More than 53,000 people have utilised the new police non-emergency number since it was launched to relieve pressure on the 111 system.

The new 105 - ten five - number was launched on May 10 by Police Commissioner Mike Bush.

At the time Bush acknowledged that historically, police had not been an easy organisation to get hold of quickly in a non-emergency situation.

He hoped 105 would "build trust and confidence" in the organisation, by giving New Zealanders a simple, new way to report situations that don't require an urgent or immediate response.


The first call that came through to the service was a report of a car parked across someone's driveway.

As of Monday, 53,000 calls had been taken by 105 operators.

A police spokeswoman said the number was being "widely used" for a variety of non-emergency situations including thefts from public places and cars, intentional damage to property, shoplifting and lost property.

Of the calls being made, 14 per cent relate to matters previously reported to police.

A further 21 per cent are from people seeking advice from police.

"Since we've launched the marketing campaign and the 105 jingle, we're seeing daily increases in the number of people calling 105 to report non-emergencies, rather than other channels," the spokeswoman said.

One of those other channels is the option for people to report some specific non-emergency situations online.

The online reporting facility was launched late last year and each week since then, about 800 reports had been filed.


Bush urged people to use the online service where possible.

Since the 105 service was launched, police have been seeking feedback for users.

According to the spokeswoman, 90 per cent of callers were satisfied with the quality of the service and 94 per cent were likely to call 105 again if needed.

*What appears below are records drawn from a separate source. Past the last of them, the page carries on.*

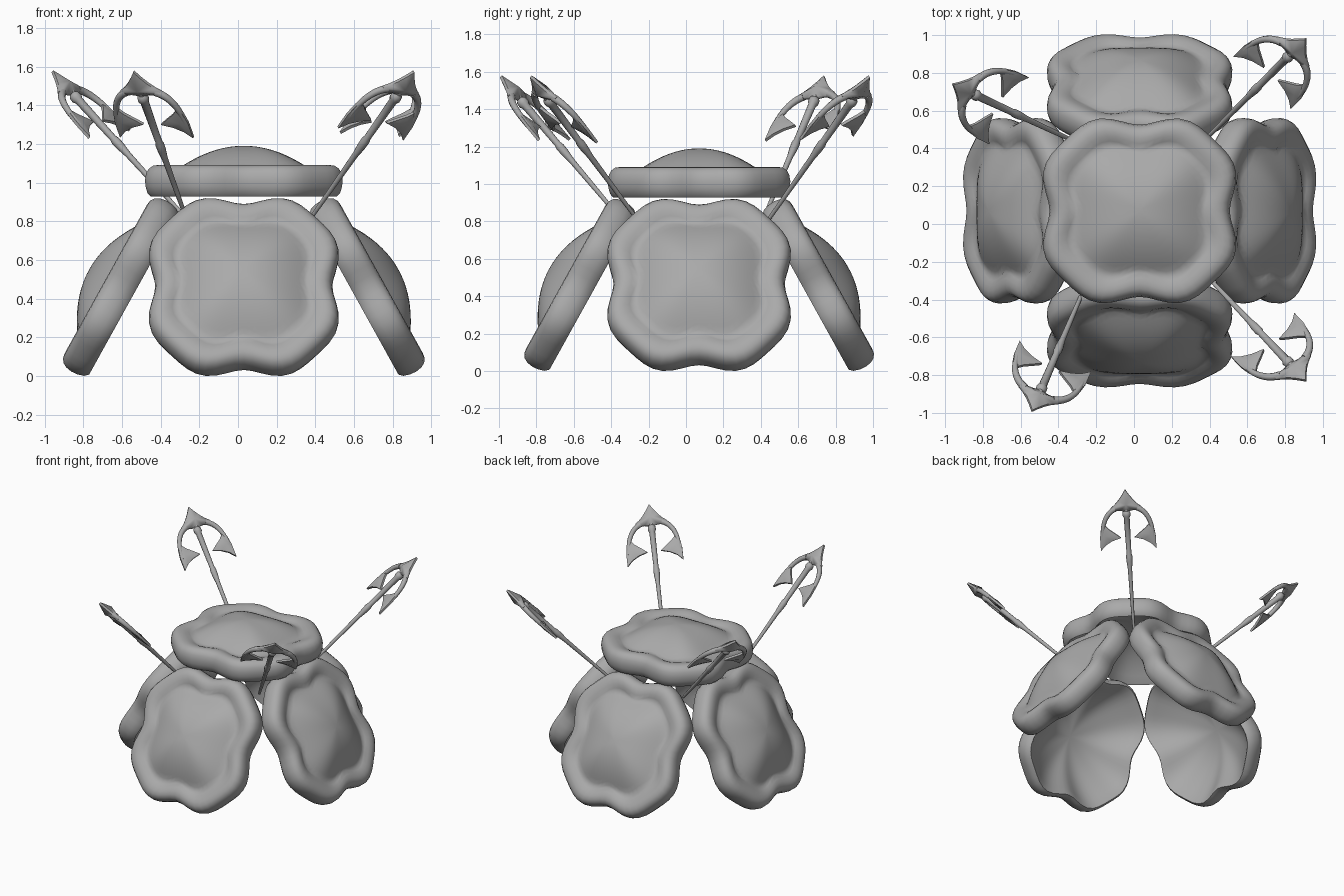
import bpy, bmesh, math
from mathutils import Matrix, Vector

if "Cube" in bpy.data.objects:
    bpy.data.objects.remove(bpy.data.objects["Cube"])

CX, CY = 0.03, 0.07
grey = bpy.data.materials.new("plain_grey")
grey.diffuse_color = (0.4, 0.4, 0.4, 1)
grey.use_nodes = True
grey.node_tree.nodes["Principled BSDF"].inputs["Base Color"].default_value = grey.diffuse_color


def finish(bm, name, mat, angle=40):
    bmesh.ops.recalc_face_normals(bm, faces=bm.faces)
    bm.transform(mat)
    me = bpy.data.meshes.new(name)
    bm.to_mesh(me)
    bm.free()
    me.materials.append(grey)
    ob = bpy.data.objects.new(name, me)
    bpy.context.collection.objects.link(ob)
    bpy.ops.object.select_all(action='DESELECT')
    ob.select_set(True)
    bpy.context.view_layer.objects.active = ob
    bpy.ops.object.shade_smooth_by_angle(angle=math.radians(angle))
    return ob


def bridge(bm, a, b):
    for i in range(len(a)):
        j = (i + 1) % len(a)
        bm.faces.new((a[i], a[j], b[j], b[i]))


def outline(t):
    # rounded square with a pinched waist on every side
    return 0.535 - 0.04 * math.cos(4*t) - 0.018 * math.cos(8*t)


def dome(x, y):
    # squarish dome blending into a shallow groove
    d = math.sqrt(x ** 4 + y ** 4)
    h = 0.18 - 1.04 * d
    floor = 0.055
    k = 0.012
    return 0.5 * (h + floor + math.sqrt((h - floor) ** 2 + k * k))


SEG = 64
# rim section: distance in from the outline, height
RIM = [(.034, -.083), (.014, -.064), (.003, -.03), (0, .005), (.007, .04), (.022, .063),
       (.045, .077), (.075, .081), (.105, .077), (.135, .067)]


def panel(name, mat, sx=1.0, sy=1.0):
    bm = bmesh.new()
    angles = [2 * math.pi * k / SEG for k in range(SEG)]

    def ring(radius, height):
        vs = []
        for t in angles:
            r = radius(t)
            x, y = r * math.cos(t), r * math.sin(t)
            vs.append(bm.verts.new((x * sx, y * sy, height(x, y))))
        return vs

    rings = []
    # smooth hollow underside
    for i in range(1, 13):
        s = i / 12
        rings.append(ring(lambda t: (outline(t) - .046) * s,
                          lambda x, y: .147 - .222 * s ** 2.3))
    # puffy rim
    for d, z in RIM:
        rings.append(ring(lambda t: outline(t) - d, lambda x, y: z))
    # domed face
    for s in range(12, 0, -1):
        rings.append(ring(lambda t: (outline(t) - .155) * s / 12, dome))
    for a, b in zip(rings, rings[1:]):
        bridge(bm, a, b)
    for r, h in ((rings[0], .147), (rings[-1], .18)):
        c = bm.verts.new((0, 0, h))
        for k in range(SEG):
            bm.faces.new((c, r[k], r[(k + 1) % SEG]))
    finish(bm, name, mat, 60)


# top panel and four leaning side panels
panel("top_panel", Matrix.Translation((CX, CY, 1.01)), 1.0, 0.955)
TILT = math.radians(61)
for i, name in enumerate(("right", "back", "left", "front")):
    spin = Matrix.Rotation(i * math.pi / 2, 4, 'Z')
    mat = (Matrix.Translation((CX, CY, 0)) @ spin @ Matrix.Translation((0.642, 0, 0.463))
           @ Matrix.Rotation(TILT, 4, 'Y'))
    panel(name + "_panel", mat, 0.99, 0.96)


def tube(bm, pts, radii, n=10):
    # tube along a path lying in the local xz plane
    prev = None
    for i, p in enumerate(pts):
        a, b = pts[max(i - 1, 0)], pts[min(i + 1, len(pts) - 1)]
        d = (b - a).normalized()
        side = Vector((0, 1, 0)).cross(d)
        ring = [bm.verts.new(p + radii[i] * (side * math.cos(2*math.pi*m/n)
                + Vector((0, 1, 0)) * math.sin(2*math.pi*m/n))) for m in range(n)]
        if prev:
            bridge(bm, prev, ring)
        else:
            bm.faces.new(ring)
        prev = ring
    bm.faces.new(prev)


def ridged_plate(bm, pts, centre, thick):
    # flat blade swelling to a ridge in the middle
    rim = [[bm.verts.new((x, s * 0.008, z)) for x, z in pts] for s in (-1, 1)]
    bridge(bm, rim[0], rim[1])
    for s, ring in zip((-1, 1), rim):
        c = bm.verts.new((centre[0], s * thick, centre[1]))
        for i in range(len(ring)):
            bm.faces.new((ring[i], ring[(i + 1) % len(ring)], c))


def bezier(p0, p1, p2, p3, n):
    out = []
    for i in range(n + 1):
        t = i / n
        q = [(1-t)**3, 3*t*(1-t)**2, 3*t*t*(1-t), t**3]
        out.append(Vector((sum(w*p[0] for w, p in zip(q, (p0, p1, p2, p3))), 0,
                           sum(w*p[1] for w, p in zip(q, (p0, p1, p2, p3))))))
    return out


def anchor_spear(name, low, tip, lateral):
    low, tip = Vector(low), Vector(tip)
    z = (tip - low).normalized()
    x = Vector(lateral)
    x = (x - z * x.dot(z)).normalized()
    y = z.cross(x)
    mat = Matrix.Translation(tip) @ Matrix((x, y, z)).transposed().to_4x4()

    # turned shaft with collar and knuckle
    bm = bmesh.new()
    end = -(tip - low).length - 0.05
    prof = [(-0.09, .016), (-0.165, .018), (-0.175, .028), (-0.2, .03), (-0.215, .022),
            (-0.49, .018), (-0.51, .023), (-0.55, .022), (-0.61, .016), (end, .01)]
    tube(bm, [Vector((0, 0, h)) for h, r in prof], [r for h, r in prof], 12)
    finish(bm, name + "_shaft", mat)

    # pointed head with slightly concave sides
    bm = bmesh.new()
    half = [(0, 0), (.026, -.042), (.055, -.082), (.085, -.115), (.114, -.138),
            (.1, -.162), (.05, -.16)]
    pts = half + [(0, -.17)] + [(-a, b) for a, b in half[:0:-1]]
    ridged_plate(bm, pts, (0, -.11), .04)
    finish(bm, name + "_head", mat, 60)

    # curved arms ending in barbed blades
    for s, side in ((-1, "left"), (1, "right")):
        bm = bmesh.new()
        path = bezier((.08 * s, -.145), (.145 * s, -.17), (.188 * s, -.25), (.187 * s, -.37), 12)
        tube(bm, path, [.021 - .0006 * i for i in range(13)])
        finish(bm, name + "_arm_" + side, mat)
        bm = bmesh.new()
        blade = [(.195, -.29), (.206, -.36), (.206, -.46), (.165, -.417), (.115, -.388),
                 (.05, -.368), (.09, -.335), (.135, -.3), (.17, -.26)]
        ridged_plate(bm, [(a * s, b) for a, b in blade], (.165 * s, -.35), .02)
        finish(bm, name + "_blade_" + side, mat, 50)


# four spears rising from the corner gaps
anchor_spear("spear_back_left", (-.30, .43, .85), (-.96, .74, 1.575), (.18, .35, .06))
anchor_spear("spear_back_right", (.40, .47, .85), (.91, .98, 1.575), (.39, -.265, .05))
anchor_spear("spear_front_right", (.40, -.29, .85), (.91, -.83, 1.575), (.29, .2, -.055))
anchor_spear("spear_front_left", (-.28, -.38, .85), (-.54, -.99, 1.575), (.355, -.157, 0))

"67 per cent of people are aware that we have launched a new non-emergency number," she said.


If you need police immediately in an emergency, call 111.

If you need to report a non-emergency matter or speak to police about a situation or crime that is not urgent or immediate, call 105.

You can also report some crimes online by visiting